Which will be part of the next Show That Goes Like This, coming soon to an iPod near you. That's right, Tboy got a new microphone for Christmas, and he's ready to get back to podcasting.
... at Olney Theatre, but it'll go on this weekend, at least, without actor James Slaughter, who's been hospitalized after a car accident.
Details from the Olney office are sketchy (no word on whether the crash was weather-related or what) aside from the fact that Slaughter's on the mend and could be back in the show -- Somerset Maugham's comedy The Constant Wife-- as early as Tuesday.
Meanwhile a stand-in will play the part on book at today's performances.
Tboy's been a little busy this morning, and now he's got to run off to a lunch appointment.

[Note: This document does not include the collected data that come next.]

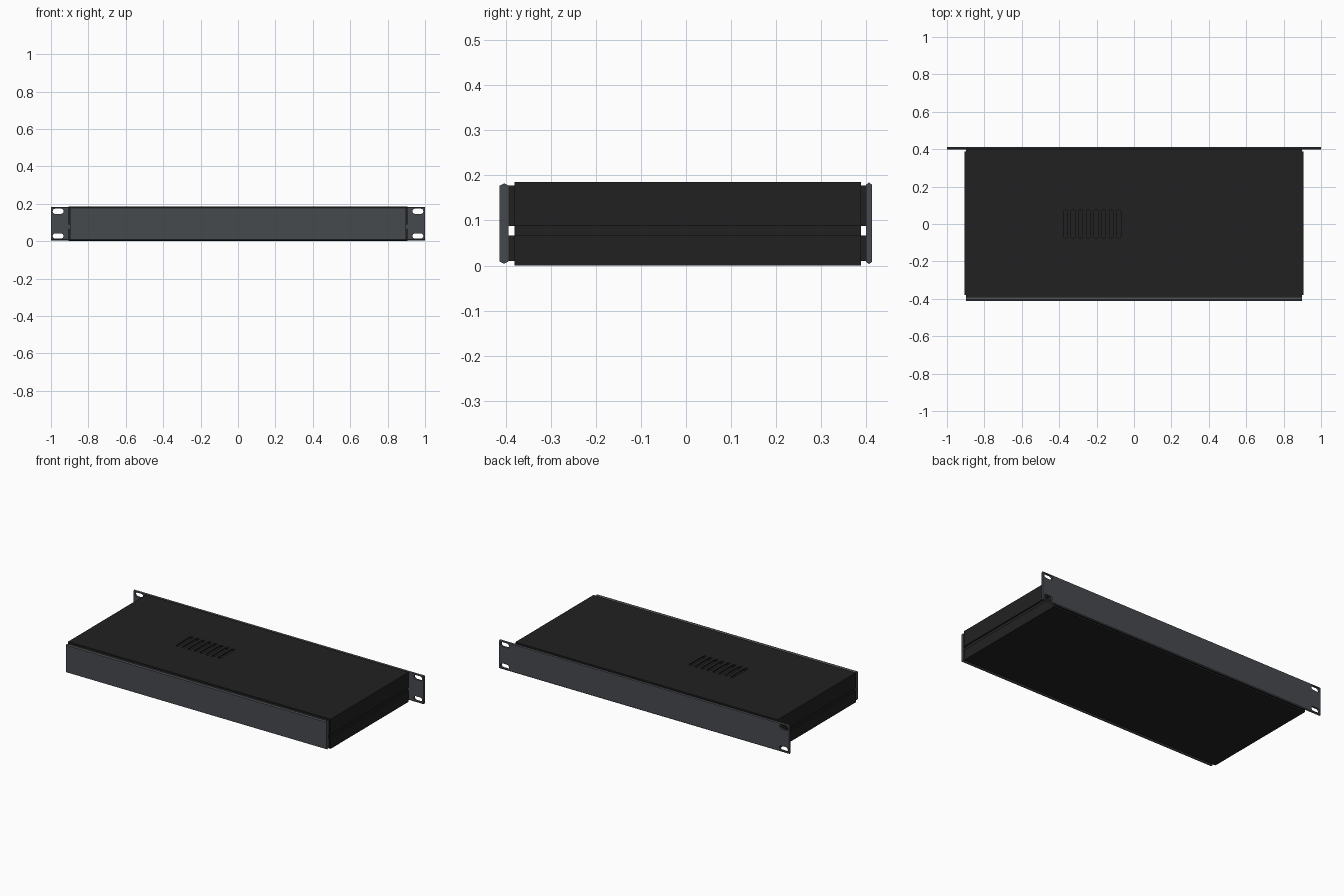
import bpy, bmesh, math
from mathutils import Matrix

if "Cube" in bpy.data.objects:
    bpy.data.objects.remove(bpy.data.objects["Cube"])


def material(name, rgb):
    m = bpy.data.materials.new(name)
    m.diffuse_color = (*rgb, 1)
    m.use_nodes = True
    m.node_tree.nodes["Principled BSDF"].inputs["Base Color"].default_value = m.diffuse_color
    return m


BLACK = material("black_steel", (0.0155, 0.0155, 0.0155))
GREY = material("slate_grey_panel", (0.061, 0.067, 0.076))


def finish(name, bm, mat):
    bmesh.ops.recalc_face_normals(bm, faces=bm.faces)
    me = bpy.data.meshes.new(name)
    bm.to_mesh(me)
    bm.free()
    ob = bpy.data.objects.new(name, me)
    bpy.context.collection.objects.link(ob)
    if mat:
        me.materials.append(mat)
    return ob


def boxes(name, specs, mat):
    """One object from boxes given as (x0, x1, y0, y1, z0, z1)."""
    bm = bmesh.new()
    for x0, x1, y0, y1, z0, z1 in specs:
        m = Matrix.Translation(((x0 + x1) / 2, (y0 + y1) / 2, (z0 + z1) / 2))
        bmesh.ops.create_cube(bm, size=1, matrix=m @ Matrix.Diagonal((x1 - x0, y1 - y0, z1 - z0, 1)))
    return finish(name, bm, mat)


def prism(bm, pts, depth):
    face = bm.faces.new([bm.verts.new(p) for p in pts])
    ext = bmesh.ops.extrude_face_region(bm, geom=[face])
    verts = [v for v in ext["geom"] if isinstance(v, bmesh.types.BMVert)]
    bmesh.ops.translate(bm, vec=depth, verts=verts)


def stadium(cx, cy, length, width, n=8):
    """Rounded slot outline with its length along the first axis."""
    r, h = width / 2, (length - width) / 2
    pts = []
    for side in (0, 1):
        for i in range(n + 1):
            a = -math.pi / 2 + math.pi * (i / n + side)
            pts.append((cx + (h if side == 0 else -h) + r * math.cos(a), cy + r * math.sin(a)))
    return pts


def cut(ob, cutter):
    cutter.hide_render = True
    mod = ob.modifiers.new("cut", "BOOLEAN")
    mod.operation = "DIFFERENCE"
    mod.solver = "EXACT"
    mod.object = cutter
    bpy.context.view_layer.update()
    dep = bpy.context.evaluated_depsgraph_get()
    me = bpy.data.meshes.new_from_object(ob.evaluated_get(dep))
    ob.modifiers.clear()
    ob.data = me
    bpy.data.objects.remove(cutter)


def panel(name, half, y0, y1, z0, z1):
    """Plate whose long edges are chamfered to a middle ridge."""
    ym, c = (y0 + y1) / 2, 0.005
    bm = bmesh.new()
    prism(bm, [(-half, y0, z0 + c), (-half, ym, z0), (-half, y1, z0 + c),
               (-half, y1, z1 - c), (-half, ym, z1), (-half, y0, z1 - c)], (2 * half, 0, 0))
    return finish(name, bm, GREY)


# Top cover with vent slots
top_cover = boxes("top_cover", [(-0.905, 0.905, -0.38, 0.388, 0.177, 0.185)], BLACK)
bm = bmesh.new()
for i in range(8):
    x = (i - 3.5) * 0.041
    prism(bm, [(x + v, u, 0.16) for u, v in stadium(0, -0.224, 0.154, 0.02)], (0, 0, 0.04))
cut(top_cover, finish("vent_cutter", bm, None))

# Bottom cover
boxes("bottom_cover", [(-0.905, 0.905, -0.38, 0.388, 0.0, 0.010)], BLACK)

# Side walls: two outer bands with a recessed groove between them
for s, side in ((-1, "left"), (1, "right")):
    def span(a, b):
        return tuple(sorted((s * a, s * b)))
    boxes(side + "_side_wall", [
        (*span(0.897, 0.905), -0.38, 0.388, 0.010, 0.066),
        (*span(0.897, 0.905), -0.38, 0.388, 0.088, 0.177),
        (*span(0.885, 0.897), -0.38, 0.388, 0.010, 0.177)], BLACK)
    # Rail ends reaching to the panels
    boxes(side + "_rail_ends", [
        (*span(0.888, 0.897), y0, y1, z0, z1)
        for y0, y1 in ((-0.40, -0.38), (0.388, 0.40))
        for z0, z1 in ((0.012, 0.066), (0.088, 0.175))], BLACK)

# Inner lips under the covers at both ends
boxes("cover_lips", [
    (-0.897, 0.897, y0, y1, z0, z1)
    for y0, y1 in ((-0.402, -0.35), (0.36, 0.40))
    for z0, z1 in ((0.010, 0.015), (0.171, 0.177))], BLACK)

# Closing panel on the -y side
panel("closing_panel", 0.898, -0.413, -0.393, 0.004, 0.182)

# Wide rack panel with rounded mounting slots
rack = panel("rack_panel", 1.0, 0.399, 0.412, 0.003, 0.184)
bm = bmesh.new()
for sx in (-1, 1):
    for z in (0.028, 0.160):
        prism(bm, [(u, 0.35, v) for u, v in stadium(sx * 0.962, z, 0.058, 0.028)], (0, 0.1, 0))
cut(rack, finish("slot_cutter", bm, None))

So while you wait for this week's (blessedly short) Week in Review(s), Tboy is pleased to introduce a new featurette, which he has blatantly and without shame stolen from his friend John (et cie.) over at Americablog: the Open Thread.
Open Thread, you ask, wonderingly?
Indeed. This is where you shape the course of things at Theaterboy. You pick the topic. You tell Theaterboy about the state of D.C. theater, about the way your day is going, or about the hilarious/regrettable/mortifying thing you've just discovered on another site.
It all happens in the comments. And yes, HTML is allowed.
... and because we know that some of you are pining for news (don't worry, Kate, your secret is safe with us) ...
... we bring you this belated update:
Apparently Jeffrey Carlson's All My Children groupies are planning a road trip. To see the Hamlet. And many of them will be dressed up like Zarf.
Liza, dear, this is Tboy's official request: Can I get two on the aisle for June 22nd? I'll pay. I'll stand in the back. Hell, I'll hang out in the lobby with the house-management folk. But this I gotta see.
Or maybe those meanies at Best Week Ever are just mocking poor Mr. Carlson. But Tboy hopes not.
Because Tboy wants to be able to recount, in his old age, to his disbelieving nephews, the tale of the night Michael Kahn's Hamlet turned into a screening of The Rocky Horror Picture Show.
But that will have to wait. For now, because you have eaten all your supper and been good little children, the story of How Zarf Got his Name: